GIVEN DATA section start
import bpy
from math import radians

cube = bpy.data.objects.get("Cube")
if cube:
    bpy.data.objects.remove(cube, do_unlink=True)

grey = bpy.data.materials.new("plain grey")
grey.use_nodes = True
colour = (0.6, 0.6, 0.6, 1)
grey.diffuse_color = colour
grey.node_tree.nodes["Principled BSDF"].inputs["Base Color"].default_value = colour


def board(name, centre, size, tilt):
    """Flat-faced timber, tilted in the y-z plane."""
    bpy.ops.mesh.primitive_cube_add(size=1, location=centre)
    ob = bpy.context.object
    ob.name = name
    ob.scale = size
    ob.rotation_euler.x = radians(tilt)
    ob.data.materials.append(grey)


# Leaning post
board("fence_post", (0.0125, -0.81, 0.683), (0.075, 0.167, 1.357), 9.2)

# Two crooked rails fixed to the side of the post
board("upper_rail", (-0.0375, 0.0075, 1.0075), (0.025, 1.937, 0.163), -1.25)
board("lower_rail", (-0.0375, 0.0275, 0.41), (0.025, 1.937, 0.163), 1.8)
GIVEN DATA section end
▶ **WORK TASK**: Look above for the line with "from math import radians"; retype exactly that line, every line after it up to the line with "# Two crooked", and that line too, nothing else.

▶ **EXERCISE ANSWER**:
from math import radians

cube = bpy.data.objects.get("Cube")
if cube:
    bpy.data.objects.remove(cube, do_unlink=True)

grey = bpy.data.materials.new("plain grey")
grey.use_nodes = True
colour = (0.6, 0.6, 0.6, 1)
grey.diffuse_color = colour
grey.node_tree.nodes["Principled BSDF"].inputs["Base Color"].default_value = colour


def board(name, centre, size, tilt):
    """Flat-faced timber, tilted in the y-z plane."""
    bpy.ops.mesh.primitive_cube_add(size=1, location=centre)
    ob = bpy.context.object
    ob.name = name
    ob.scale = size
    ob.rotation_euler.x = radians(tilt)
    ob.data.materials.append(grey)


# Leaning post
board("fence_post", (0.0125, -0.81, 0.683), (0.075, 0.167, 1.357), 9.2)

# Two crooked rails fixed to the side of the post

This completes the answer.